Stored items
_ _ _ _ _
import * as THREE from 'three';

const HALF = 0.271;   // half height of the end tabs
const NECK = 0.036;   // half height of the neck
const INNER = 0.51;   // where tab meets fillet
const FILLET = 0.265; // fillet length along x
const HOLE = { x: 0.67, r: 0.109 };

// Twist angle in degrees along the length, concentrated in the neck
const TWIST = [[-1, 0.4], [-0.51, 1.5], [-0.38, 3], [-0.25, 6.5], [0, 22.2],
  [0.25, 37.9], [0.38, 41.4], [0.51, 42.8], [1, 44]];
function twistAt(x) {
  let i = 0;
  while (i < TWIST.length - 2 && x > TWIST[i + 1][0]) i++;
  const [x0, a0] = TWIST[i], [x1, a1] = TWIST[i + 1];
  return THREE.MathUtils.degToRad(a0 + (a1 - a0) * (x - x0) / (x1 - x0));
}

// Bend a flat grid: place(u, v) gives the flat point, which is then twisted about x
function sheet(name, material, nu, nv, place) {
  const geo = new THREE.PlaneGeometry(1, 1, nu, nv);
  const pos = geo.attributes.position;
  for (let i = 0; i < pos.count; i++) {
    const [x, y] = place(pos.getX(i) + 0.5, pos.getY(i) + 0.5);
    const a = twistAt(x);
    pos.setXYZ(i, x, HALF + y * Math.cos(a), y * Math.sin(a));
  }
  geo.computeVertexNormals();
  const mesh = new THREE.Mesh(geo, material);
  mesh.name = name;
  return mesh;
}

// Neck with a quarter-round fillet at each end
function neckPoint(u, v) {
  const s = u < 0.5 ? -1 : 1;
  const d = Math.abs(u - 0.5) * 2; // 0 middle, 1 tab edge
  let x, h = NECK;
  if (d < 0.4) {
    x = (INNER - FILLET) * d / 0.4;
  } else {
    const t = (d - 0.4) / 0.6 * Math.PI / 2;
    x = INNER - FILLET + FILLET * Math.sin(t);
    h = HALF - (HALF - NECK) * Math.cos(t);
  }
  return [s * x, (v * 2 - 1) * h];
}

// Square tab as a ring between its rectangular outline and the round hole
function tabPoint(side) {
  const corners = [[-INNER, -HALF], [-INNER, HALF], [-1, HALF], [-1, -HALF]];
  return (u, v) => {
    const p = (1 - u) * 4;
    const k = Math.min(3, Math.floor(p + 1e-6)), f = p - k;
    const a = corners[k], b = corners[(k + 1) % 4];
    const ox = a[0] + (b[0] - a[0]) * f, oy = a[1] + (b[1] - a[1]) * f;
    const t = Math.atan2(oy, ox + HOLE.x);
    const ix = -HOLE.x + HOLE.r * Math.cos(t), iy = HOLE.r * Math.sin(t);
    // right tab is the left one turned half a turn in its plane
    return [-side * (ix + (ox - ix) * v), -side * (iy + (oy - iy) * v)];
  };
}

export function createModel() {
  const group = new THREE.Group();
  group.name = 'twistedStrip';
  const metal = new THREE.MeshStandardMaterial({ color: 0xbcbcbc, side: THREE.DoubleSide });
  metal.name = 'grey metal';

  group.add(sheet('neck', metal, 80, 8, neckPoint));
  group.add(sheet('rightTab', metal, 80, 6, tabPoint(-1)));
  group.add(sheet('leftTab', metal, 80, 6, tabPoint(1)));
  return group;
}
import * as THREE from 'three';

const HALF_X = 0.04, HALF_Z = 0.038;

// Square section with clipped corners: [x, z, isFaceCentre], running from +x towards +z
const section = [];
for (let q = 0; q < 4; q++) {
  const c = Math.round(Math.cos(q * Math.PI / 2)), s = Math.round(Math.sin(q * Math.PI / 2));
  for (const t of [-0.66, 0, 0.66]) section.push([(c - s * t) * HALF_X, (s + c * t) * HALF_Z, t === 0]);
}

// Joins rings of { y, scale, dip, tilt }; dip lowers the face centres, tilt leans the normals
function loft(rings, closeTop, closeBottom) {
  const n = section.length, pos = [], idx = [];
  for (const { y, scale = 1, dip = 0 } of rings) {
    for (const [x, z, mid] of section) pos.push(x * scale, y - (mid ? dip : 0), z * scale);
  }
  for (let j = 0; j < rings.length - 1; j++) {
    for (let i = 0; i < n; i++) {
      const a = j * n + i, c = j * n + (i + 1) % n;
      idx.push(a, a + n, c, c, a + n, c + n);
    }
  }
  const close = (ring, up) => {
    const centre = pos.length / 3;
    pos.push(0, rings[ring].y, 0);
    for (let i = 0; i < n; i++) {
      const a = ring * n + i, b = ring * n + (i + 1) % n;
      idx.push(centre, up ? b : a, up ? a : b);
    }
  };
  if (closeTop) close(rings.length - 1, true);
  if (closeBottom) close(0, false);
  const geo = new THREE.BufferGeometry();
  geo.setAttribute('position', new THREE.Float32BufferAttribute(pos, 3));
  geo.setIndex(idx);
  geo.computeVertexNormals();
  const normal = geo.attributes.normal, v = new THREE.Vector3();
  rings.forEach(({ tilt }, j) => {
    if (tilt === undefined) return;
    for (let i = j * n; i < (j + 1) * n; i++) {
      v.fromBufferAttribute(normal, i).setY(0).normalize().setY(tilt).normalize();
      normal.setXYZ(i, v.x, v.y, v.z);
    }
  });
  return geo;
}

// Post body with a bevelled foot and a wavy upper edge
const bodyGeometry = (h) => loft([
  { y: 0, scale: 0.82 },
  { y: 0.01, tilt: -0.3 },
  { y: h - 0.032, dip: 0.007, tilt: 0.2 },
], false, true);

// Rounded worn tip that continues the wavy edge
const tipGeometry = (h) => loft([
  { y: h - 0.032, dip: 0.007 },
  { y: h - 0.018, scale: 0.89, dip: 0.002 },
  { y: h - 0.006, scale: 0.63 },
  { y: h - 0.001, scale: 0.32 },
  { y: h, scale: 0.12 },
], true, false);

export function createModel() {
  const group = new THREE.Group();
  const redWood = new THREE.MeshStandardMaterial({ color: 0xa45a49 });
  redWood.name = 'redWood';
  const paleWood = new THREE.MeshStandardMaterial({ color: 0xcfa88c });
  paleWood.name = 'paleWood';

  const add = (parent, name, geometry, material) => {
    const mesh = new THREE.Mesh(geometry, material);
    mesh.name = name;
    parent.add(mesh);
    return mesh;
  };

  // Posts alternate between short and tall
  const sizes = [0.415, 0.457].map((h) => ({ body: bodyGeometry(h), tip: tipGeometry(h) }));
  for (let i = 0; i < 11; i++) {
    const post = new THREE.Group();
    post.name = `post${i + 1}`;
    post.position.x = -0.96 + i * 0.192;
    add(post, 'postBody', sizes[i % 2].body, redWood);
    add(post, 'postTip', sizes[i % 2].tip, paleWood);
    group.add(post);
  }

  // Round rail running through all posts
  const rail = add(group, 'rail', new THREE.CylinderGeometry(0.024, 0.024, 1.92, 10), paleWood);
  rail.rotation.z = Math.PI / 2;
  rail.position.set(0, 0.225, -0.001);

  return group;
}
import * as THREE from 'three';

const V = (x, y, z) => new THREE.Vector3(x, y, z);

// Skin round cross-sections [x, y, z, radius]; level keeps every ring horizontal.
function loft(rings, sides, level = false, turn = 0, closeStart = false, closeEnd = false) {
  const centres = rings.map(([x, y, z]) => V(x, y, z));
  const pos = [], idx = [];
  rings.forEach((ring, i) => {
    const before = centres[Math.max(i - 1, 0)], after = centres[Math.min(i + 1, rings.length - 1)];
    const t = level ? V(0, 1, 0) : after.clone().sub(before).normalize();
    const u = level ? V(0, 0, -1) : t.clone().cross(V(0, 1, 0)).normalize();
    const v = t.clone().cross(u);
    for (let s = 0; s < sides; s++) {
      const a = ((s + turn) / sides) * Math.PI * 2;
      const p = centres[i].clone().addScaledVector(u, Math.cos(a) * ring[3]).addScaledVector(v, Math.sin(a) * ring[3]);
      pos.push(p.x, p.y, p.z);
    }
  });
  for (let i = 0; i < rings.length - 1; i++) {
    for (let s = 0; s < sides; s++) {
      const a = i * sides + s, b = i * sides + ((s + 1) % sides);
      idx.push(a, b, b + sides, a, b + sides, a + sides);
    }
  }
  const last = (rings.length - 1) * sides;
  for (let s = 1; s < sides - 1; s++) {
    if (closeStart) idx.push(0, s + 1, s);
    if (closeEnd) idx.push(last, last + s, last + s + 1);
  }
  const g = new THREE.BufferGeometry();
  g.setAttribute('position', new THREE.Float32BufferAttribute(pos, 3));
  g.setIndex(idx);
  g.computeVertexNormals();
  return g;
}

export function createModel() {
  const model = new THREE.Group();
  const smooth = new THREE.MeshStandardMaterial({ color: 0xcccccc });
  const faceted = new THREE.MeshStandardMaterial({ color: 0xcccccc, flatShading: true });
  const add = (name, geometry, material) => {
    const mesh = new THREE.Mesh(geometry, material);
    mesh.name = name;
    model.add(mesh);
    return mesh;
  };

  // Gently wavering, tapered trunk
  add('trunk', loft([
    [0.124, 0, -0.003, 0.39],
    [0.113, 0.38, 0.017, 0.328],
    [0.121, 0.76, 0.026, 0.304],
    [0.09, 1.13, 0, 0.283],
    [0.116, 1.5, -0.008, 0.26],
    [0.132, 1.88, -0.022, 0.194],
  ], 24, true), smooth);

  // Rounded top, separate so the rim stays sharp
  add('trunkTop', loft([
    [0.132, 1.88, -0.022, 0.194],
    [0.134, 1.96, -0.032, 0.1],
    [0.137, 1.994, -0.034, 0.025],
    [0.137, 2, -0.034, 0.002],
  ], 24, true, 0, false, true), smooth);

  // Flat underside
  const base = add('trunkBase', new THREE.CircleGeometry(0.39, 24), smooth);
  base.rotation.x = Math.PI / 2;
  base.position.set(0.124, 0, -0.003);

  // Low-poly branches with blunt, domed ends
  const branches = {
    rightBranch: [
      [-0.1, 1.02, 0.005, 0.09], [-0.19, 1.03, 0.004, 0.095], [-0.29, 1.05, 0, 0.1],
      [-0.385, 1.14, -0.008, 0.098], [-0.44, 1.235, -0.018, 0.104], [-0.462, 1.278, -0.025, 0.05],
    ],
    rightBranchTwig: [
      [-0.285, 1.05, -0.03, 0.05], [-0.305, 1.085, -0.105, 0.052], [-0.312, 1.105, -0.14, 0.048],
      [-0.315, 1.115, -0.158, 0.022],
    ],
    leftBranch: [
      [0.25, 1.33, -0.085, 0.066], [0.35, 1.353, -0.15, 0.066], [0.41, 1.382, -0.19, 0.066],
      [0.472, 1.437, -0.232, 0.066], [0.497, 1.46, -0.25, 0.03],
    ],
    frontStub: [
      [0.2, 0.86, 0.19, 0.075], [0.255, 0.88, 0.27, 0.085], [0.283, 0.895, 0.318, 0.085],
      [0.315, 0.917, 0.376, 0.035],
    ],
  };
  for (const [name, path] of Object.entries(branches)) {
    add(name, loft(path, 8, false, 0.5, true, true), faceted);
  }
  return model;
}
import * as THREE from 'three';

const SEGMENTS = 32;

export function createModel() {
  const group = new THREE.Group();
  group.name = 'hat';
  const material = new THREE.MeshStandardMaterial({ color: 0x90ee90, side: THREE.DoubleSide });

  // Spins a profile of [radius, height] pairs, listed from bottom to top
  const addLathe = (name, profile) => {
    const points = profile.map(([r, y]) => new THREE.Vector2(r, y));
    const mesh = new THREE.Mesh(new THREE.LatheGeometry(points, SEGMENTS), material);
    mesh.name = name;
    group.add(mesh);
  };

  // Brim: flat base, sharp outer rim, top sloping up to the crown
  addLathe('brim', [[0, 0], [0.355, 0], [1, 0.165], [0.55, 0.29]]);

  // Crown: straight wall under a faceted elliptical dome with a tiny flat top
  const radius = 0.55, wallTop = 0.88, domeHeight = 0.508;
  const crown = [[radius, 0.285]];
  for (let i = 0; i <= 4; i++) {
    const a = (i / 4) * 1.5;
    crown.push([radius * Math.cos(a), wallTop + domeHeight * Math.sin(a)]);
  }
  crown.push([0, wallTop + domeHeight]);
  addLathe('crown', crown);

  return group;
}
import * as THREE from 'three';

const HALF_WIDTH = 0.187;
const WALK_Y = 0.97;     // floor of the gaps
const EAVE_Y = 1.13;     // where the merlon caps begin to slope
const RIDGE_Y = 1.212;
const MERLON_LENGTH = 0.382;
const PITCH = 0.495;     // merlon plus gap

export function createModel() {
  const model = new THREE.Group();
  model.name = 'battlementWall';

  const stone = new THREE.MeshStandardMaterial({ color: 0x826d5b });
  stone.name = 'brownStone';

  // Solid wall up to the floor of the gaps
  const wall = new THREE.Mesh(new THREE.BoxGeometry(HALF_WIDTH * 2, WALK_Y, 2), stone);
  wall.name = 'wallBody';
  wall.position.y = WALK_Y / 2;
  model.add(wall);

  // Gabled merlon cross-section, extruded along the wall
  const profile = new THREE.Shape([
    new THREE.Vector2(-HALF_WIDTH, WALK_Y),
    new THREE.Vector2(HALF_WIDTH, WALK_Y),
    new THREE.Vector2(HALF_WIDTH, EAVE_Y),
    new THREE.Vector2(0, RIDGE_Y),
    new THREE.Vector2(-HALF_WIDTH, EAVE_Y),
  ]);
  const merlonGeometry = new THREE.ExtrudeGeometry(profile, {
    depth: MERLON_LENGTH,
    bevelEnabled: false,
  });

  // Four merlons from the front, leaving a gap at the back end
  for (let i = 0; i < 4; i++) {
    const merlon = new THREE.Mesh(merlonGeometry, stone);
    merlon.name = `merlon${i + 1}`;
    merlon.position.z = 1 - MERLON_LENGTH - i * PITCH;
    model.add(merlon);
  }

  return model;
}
_ _ _ _ _
**How to complete this task:** Return a copy of every line in the records that includes the string "tilt".

**Final answer:**
// Joins rings of { y, scale, dip, tilt }; dip lowers the face centres, tilt leans the normals
  rings.forEach(({ tilt }, j) => {
    if (tilt === undefined) return;
      v.fromBufferAttribute(normal, i).setY(0).normalize().setY(tilt).normalize();
  { y: 0.01, tilt: -0.3 },
  { y: h - 0.032, dip: 0.007, tilt: 0.2 },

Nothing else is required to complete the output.